▶ **The task**: When you copy the entries, match them exactly and omit the pictures.

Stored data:
#####

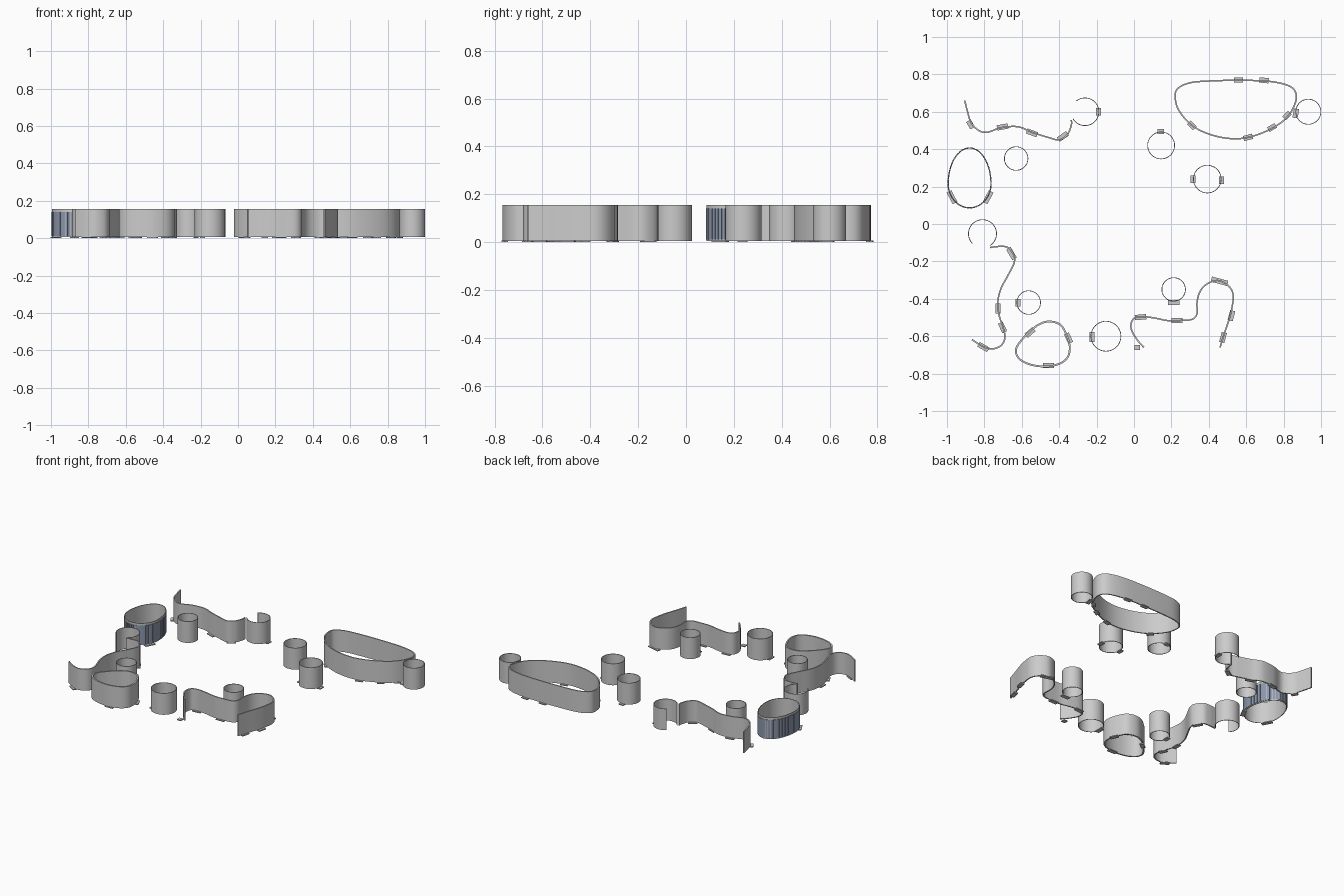
import bpy, bmesh, math
from mathutils import Vector

if "Cube" in bpy.data.objects:
    bpy.data.objects.remove(bpy.data.objects["Cube"])

Z0, Z1 = 0.006, 0.155


def smooth_path(pts, closed, steps=8):
    # Catmull-Rom through the control points
    n, out = len(pts), []
    p = [Vector(q) for q in pts]

    def get(i):
        return p[i % n] if closed else p[max(0, min(n - 1, i))]

    for i in range(n if closed else n - 1):
        a, b, c, d = get(i - 1), get(i), get(i + 1), get(i + 2)
        for s in range(steps):
            t = s / steps
            out.append(0.5 * (2 * b + (c - a) * t + (2 * a - 5 * b + 4 * c - d) * t * t
                              + (3 * b - a - 3 * c + d) * t ** 3))
    if not closed:
        out.append(p[-1])
    return out


def finish(name, bm, smooth=True, mat=None):
    bmesh.ops.recalc_face_normals(bm, faces=bm.faces)
    me = bpy.data.meshes.new(name)
    bm.to_mesh(me)
    bm.free()
    ob = bpy.data.objects.new(name, me)
    bpy.context.collection.objects.link(ob)
    if mat:
        me.materials.append(mat)
    if smooth:
        bpy.ops.object.select_all(action='DESELECT')
        ob.select_set(True)
        bpy.context.view_layer.objects.active = ob
        bpy.ops.object.shade_smooth_by_angle(angle=math.radians(35))
    return ob


def add_strip(bm, path, closed, thick, z0=Z0, z1=Z1):
    # upright band of constant thickness following a path
    n, rings = len(path), []
    for i, q in enumerate(path):
        a = path[(i - 1) % n] if closed else path[max(i - 1, 0)]
        b = path[(i + 1) % n] if closed else path[min(i + 1, n - 1)]
        t = (b - a).normalized()
        o = Vector((-t.y, t.x)) * (thick / 2)
        rings.append([bm.verts.new((v.x, v.y, z)) for v, z in
                      ((q + o, z0), (q - o, z0), (q - o, z1), (q + o, z1))])
    for i in range(n if closed else n - 1):
        r, s = rings[i], rings[(i + 1) % n]
        for k in range(4):
            bm.faces.new((r[k], r[(k + 1) % 4], s[(k + 1) % 4], s[k]))
    if not closed:
        bm.faces.new(rings[0])
        bm.faces.new(rings[-1][::-1])


def wall(name, path, closed, thick=0.008):
    bm = bmesh.new()
    add_strip(bm, path, closed, thick)
    return finish(name, bm)


def curved_wall(name, closed, thick, pts):
    return wall(name, smooth_path(pts, closed), closed, thick)


def arc(x, y, r, a0=0, a1=360, n=48):
    m = n if a1 - a0 == 360 else n + 1
    angles = [math.radians(a0 + (a1 - a0) * i / n) for i in range(m)]
    return [Vector((x + r * math.cos(a), y + r * math.sin(a))) for a in angles]


# Winding open walls
curved_wall("back_left_wall", False, 0.008, [
    (-.905, .66), (-.89, .60), (-.87, .54), (-.83, .50), (-.785, .49), (-.71, .515), (-.62, .52),
    (-.545, .49), (-.465, .465), (-.40, .45), (-.355, .48), (-.335, .53), (-.335, .555)])
curved_wall("left_wall", False, 0.008, [
    (-.77, -.126), (-.72, -.12), (-.674, -.126), (-.642, -.168), (-.642, -.211), (-.674, -.275),
    (-.711, -.345), (-.727, -.41), (-.722, -.484), (-.70, -.553), (-.69, -.607), (-.711, -.65),
    (-.76, -.668), (-.807, -.655), (-.866, -.618)])
curved_wall("front_right_wall", False, 0.008, [
    (.053, -.66), (.02, -.623), (-.01, -.575), (-.016, -.537), (0, -.505), (.043, -.495),
    (.112, -.503), (.176, -.516), (.246, -.516), (.31, -.51), (.337, -.479), (.337, -.42),
    (.353, -.361), (.39, -.321), (.449, -.302), (.503, -.329), (.53, -.377), (.524, -.447),
    (.508, -.511), (.481, -.591), (.46, -.66)])

# Closed rounded enclosures
curved_wall("back_right_enclosure", True, 0.008, [
    (.22, .68), (.235, .725), (.30, .755), (.41, .765), (.57, .768), (.73, .762), (.835, .735),
    (.868, .687), (.85, .618), (.80, .553), (.715, .50), (.61, .463), (.513, .457), (.406, .479),
    (.31, .527), (.24, .607)])
curved_wall("front_left_enclosure", True, 0.01, [
    (-.455, -.521), (-.396, -.537), (-.364, -.586), (-.344, -.65), (-.353, -.709), (-.396, -.746),
    (-.47, -.762), (-.556, -.751), (-.615, -.719), (-.631, -.671), (-.599, -.618), (-.551, -.57),
    (-.508, -.537)])

# Round drums and the two open drums
for i, (x, y, r) in enumerate([
        (-.63, .35, .063), (.145, .42, .072), (.392, .24, .074), (.932, .60, .067),
        (-.563, -.42, .063), (-.15, -.60, .08), (.212, -.35, .063)]):
    wall(f"drum_{i + 1}", arc(x, y, r), True, 0.004)
wall("open_drum_back", arc(-.262, .60, .074, -150, 129), False, 0.004)
wall("open_drum_left", arc(-.81, -.052, .075, -57, 224), False, 0.004)


# Egg-shaped enclosure with slatted outer cladding
def egg(t, grow=0):
    s = math.sin(t)
    return Vector((-.879 + (.113 + grow) * math.cos(t),
                   .215 + ((.19 if s > 0 else .127) + grow) * s))


N = 96
wall("egg_enclosure", [egg(2 * math.pi * i / N) for i in range(N)], True, 0.004)
blue = bpy.data.materials.new("slat_blue")
blue.diffuse_color = (0.27, 0.32, 0.42, 1)
blue.use_nodes = True
blue.node_tree.nodes["Principled BSDF"].inputs["Base Color"].default_value = blue.diffuse_color
bm = bmesh.new()
S = 48
for i in range(S):
    add_strip(bm, [egg(2 * math.pi * (i + f) / S, .0035) for f in (.06, .5, .94)],
              False, 0.003, 0.012, 0.14)
finish("egg_slats", bm, False, blue)

# Flat foot plates: x, y, angle, length
plates = [
    (-.874, .532, -60, .045), (-.703, .519, 10, .06), (-.545, .487, -20, .06), (-.38, .468, 35, .06),
    (-.19, .60, 90, .04), (.559, .77, 0, .05), (.695, .768, -5, .05), (.818, .58, 45, .045),
    (.738, .516, 30, .045), (.61, .463, 15, .05), (.31, .527, -45, .045), (.865, .592, 80, .05),
    (.144, .495, 0, .035), (.315, .238, 90, .04), (.468, .235, 90, .04), (-.973, .143, -62, .07),
    (-.78, .143, 62, .07), (-.655, -.158, -60, .065), (-.727, -.452, 90, .055),
    (-.703, -.553, -65, .055)]
plates += [
    (-.805, -.658, -30, .06), (-.62, -.42, 90, .04), (-.556, -.58, 40, .055),
    (-.35, -.61, -65, .055), (-.457, -.757, 0, .06), (-.225, -.604, 90, .055),
    (.018, -.66, 0, .03), (.035, -.498, 5, .06), (.23, -.516, 0, .06), (.212, -.42, 0, .06),
    (.457, -.306, -15, .09), (.521, -.49, 75, .055), (.476, -.607, 75, .055)]
for i, (x, y, a, l) in enumerate(plates):
    bm = bmesh.new()
    d = Vector((math.cos(math.radians(a)), math.sin(math.radians(a)))) * (l / 2)
    c = Vector((x, y))
    add_strip(bm, [c - d, c + d], False, 0.028, 0.0, 0.007)
    finish(f"foot_plate_{i + 1}", bm, False)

#####

▶ **Your response**:
import bpy, bmesh, math
from mathutils import Vector

if "Cube" in bpy.data.objects:
    bpy.data.objects.remove(bpy.data.objects["Cube"])

Z0, Z1 = 0.006, 0.155


def smooth_path(pts, closed, steps=8):
    # Catmull-Rom through the control points
    n, out = len(pts), []
    p = [Vector(q) for q in pts]

    def get(i):
        return p[i % n] if closed else p[max(0, min(n - 1, i))]

    for i in range(n if closed else n - 1):
        a, b, c, d = get(i - 1), get(i), get(i + 1), get(i + 2)
        for s in range(steps):
            t = s / steps
            out.append(0.5 * (2 * b + (c - a) * t + (2 * a - 5 * b + 4 * c - d) * t * t
                              + (3 * b - a - 3 * c + d) * t ** 3))
    if not closed:
        out.append(p[-1])
    return out


def finish(name, bm, smooth=True, mat=None):
    bmesh.ops.recalc_face_normals(bm, faces=bm.faces)
    me = bpy.data.meshes.new(name)
    bm.to_mesh(me)
    bm.free()
    ob = bpy.data.objects.new(name, me)
    bpy.context.collection.objects.link(ob)
    if mat:
        me.materials.append(mat)
    if smooth:
        bpy.ops.object.select_all(action='DESELECT')
        ob.select_set(True)
        bpy.context.view_layer.objects.active = ob
        bpy.ops.object.shade_smooth_by_angle(angle=math.radians(35))
    return ob


def add_strip(bm, path, closed, thick, z0=Z0, z1=Z1):
    # upright band of constant thickness following a path
    n, rings = len(path), []
    for i, q in enumerate(path):
        a = path[(i - 1) % n] if closed else path[max(i - 1, 0)]
        b = path[(i + 1) % n] if closed else path[min(i + 1, n - 1)]
        t = (b - a).normalized()
        o = Vector((-t.y, t.x)) * (thick / 2)
        rings.append([bm.verts.new((v.x, v.y, z)) for v, z in
                      ((q + o, z0), (q - o, z0), (q - o, z1), (q + o, z1))])
    for i in range(n if closed else n - 1):
        r, s = rings[i], rings[(i + 1) % n]
        for k in range(4):
            bm.faces.new((r[k], r[(k + 1) % 4], s[(k + 1) % 4], s[k]))
    if not closed:
        bm.faces.new(rings[0])
        bm.faces.new(rings[-1][::-1])


def wall(name, path, closed, thick=0.008):
    bm = bmesh.new()
    add_strip(bm, path, closed, thick)
    return finish(name, bm)


def curved_wall(name, closed, thick, pts):
    return wall(name, smooth_path(pts, closed), closed, thick)


def arc(x, y, r, a0=0, a1=360, n=48):
    m = n if a1 - a0 == 360 else n + 1
    angles = [math.radians(a0 + (a1 - a0) * i / n) for i in range(m)]
    return [Vector((x + r * math.cos(a), y + r * math.sin(a))) for a in angles]


# Winding open walls
curved_wall("back_left_wall", False, 0.008, [
    (-.905, .66), (-.89, .60), (-.87, .54), (-.83, .50), (-.785, .49), (-.71, .515), (-.62, .52),
    (-.545, .49), (-.465, .465), (-.40, .45), (-.355, .48), (-.335, .53), (-.335, .555)])
curved_wall("left_wall", False, 0.008, [
    (-.77, -.126), (-.72, -.12), (-.674, -.126), (-.642, -.168), (-.642, -.211), (-.674, -.275),
    (-.711, -.345), (-.727, -.41), (-.722, -.484), (-.70, -.553), (-.69, -.607), (-.711, -.65),
    (-.76, -.668), (-.807, -.655), (-.866, -.618)])
curved_wall("front_right_wall", False, 0.008, [
    (.053, -.66), (.02, -.623), (-.01, -.575), (-.016, -.537), (0, -.505), (.043, -.495),
    (.112, -.503), (.176, -.516), (.246, -.516), (.31, -.51), (.337, -.479), (.337, -.42),
    (.353, -.361), (.39, -.321), (.449, -.302), (.503, -.329), (.53, -.377), (.524, -.447),
    (.508, -.511), (.481, -.591), (.46, -.66)])

# Closed rounded enclosures
curved_wall("back_right_enclosure", True, 0.008, [
    (.22, .68), (.235, .725), (.30, .755), (.41, .765), (.57, .768), (.73, .762), (.835, .735),
    (.868, .687), (.85, .618), (.80, .553), (.715, .50), (.61, .463), (.513, .457), (.406, .479),
    (.31, .527), (.24, .607)])
curved_wall("front_left_enclosure", True, 0.01, [
    (-.455, -.521), (-.396, -.537), (-.364, -.586), (-.344, -.65), (-.353, -.709), (-.396, -.746),
    (-.47, -.762), (-.556, -.751), (-.615, -.719), (-.631, -.671), (-.599, -.618), (-.551, -.57),
    (-.508, -.537)])

# Round drums and the two open drums
for i, (x, y, r) in enumerate([
        (-.63, .35, .063), (.145, .42, .072), (.392, .24, .074), (.932, .60, .067),
        (-.563, -.42, .063), (-.15, -.60, .08), (.212, -.35, .063)]):
    wall(f"drum_{i + 1}", arc(x, y, r), True, 0.004)
wall("open_drum_back", arc(-.262, .60, .074, -150, 129), False, 0.004)
wall("open_drum_left", arc(-.81, -.052, .075, -57, 224), False, 0.004)


# Egg-shaped enclosure with slatted outer cladding
def egg(t, grow=0):
    s = math.sin(t)
    return Vector((-.879 + (.113 + grow) * math.cos(t),
                   .215 + ((.19 if s > 0 else .127) + grow) * s))


N = 96
wall("egg_enclosure", [egg(2 * math.pi * i / N) for i in range(N)], True, 0.004)
blue = bpy.data.materials.new("slat_blue")
blue.diffuse_color = (0.27, 0.32, 0.42, 1)
blue.use_nodes = True
blue.node_tree.nodes["Principled BSDF"].inputs["Base Color"].default_value = blue.diffuse_color
bm = bmesh.new()
S = 48
for i in range(S):
    add_strip(bm, [egg(2 * math.pi * (i + f) / S, .0035) for f in (.06, .5, .94)],
              False, 0.003, 0.012, 0.14)
finish("egg_slats", bm, False, blue)

# Flat foot plates: x, y, angle, length
plates = [
    (-.874, .532, -60, .045), (-.703, .519, 10, .06), (-.545, .487, -20, .06), (-.38, .468, 35, .06),
    (-.19, .60, 90, .04), (.559, .77, 0, .05), (.695, .768, -5, .05), (.818, .58, 45, .045),
    (.738, .516, 30, .045), (.61, .463, 15, .05), (.31, .527, -45, .045), (.865, .592, 80, .05),
    (.144, .495, 0, .035), (.315, .238, 90, .04), (.468, .235, 90, .04), (-.973, .143, -62, .07),
    (-.78, .143, 62, .07), (-.655, -.158, -60, .065), (-.727, -.452, 90, .055),
    (-.703, -.553, -65, .055)]
plates += [
    (-.805, -.658, -30, .06), (-.62, -.42, 90, .04), (-.556, -.58, 40, .055),
    (-.35, -.61, -65, .055), (-.457, -.757, 0, .06), (-.225, -.604, 90, .055),
    (.018, -.66, 0, .03), (.035, -.498, 5, .06), (.23, -.516, 0, .06), (.212, -.42, 0, .06),
    (.457, -.306, -15, .09), (.521, -.49, 75, .055), (.476, -.607, 75, .055)]
for i, (x, y, a, l) in enumerate(plates):
    bm = bmesh.new()
    d = Vector((math.cos(math.radians(a)), math.sin(math.radians(a)))) * (l / 2)
    c = Vector((x, y))
    add_strip(bm, [c - d, c + d], False, 0.028, 0.0, 0.007)
    finish(f"foot_plate_{i + 1}", bm, False)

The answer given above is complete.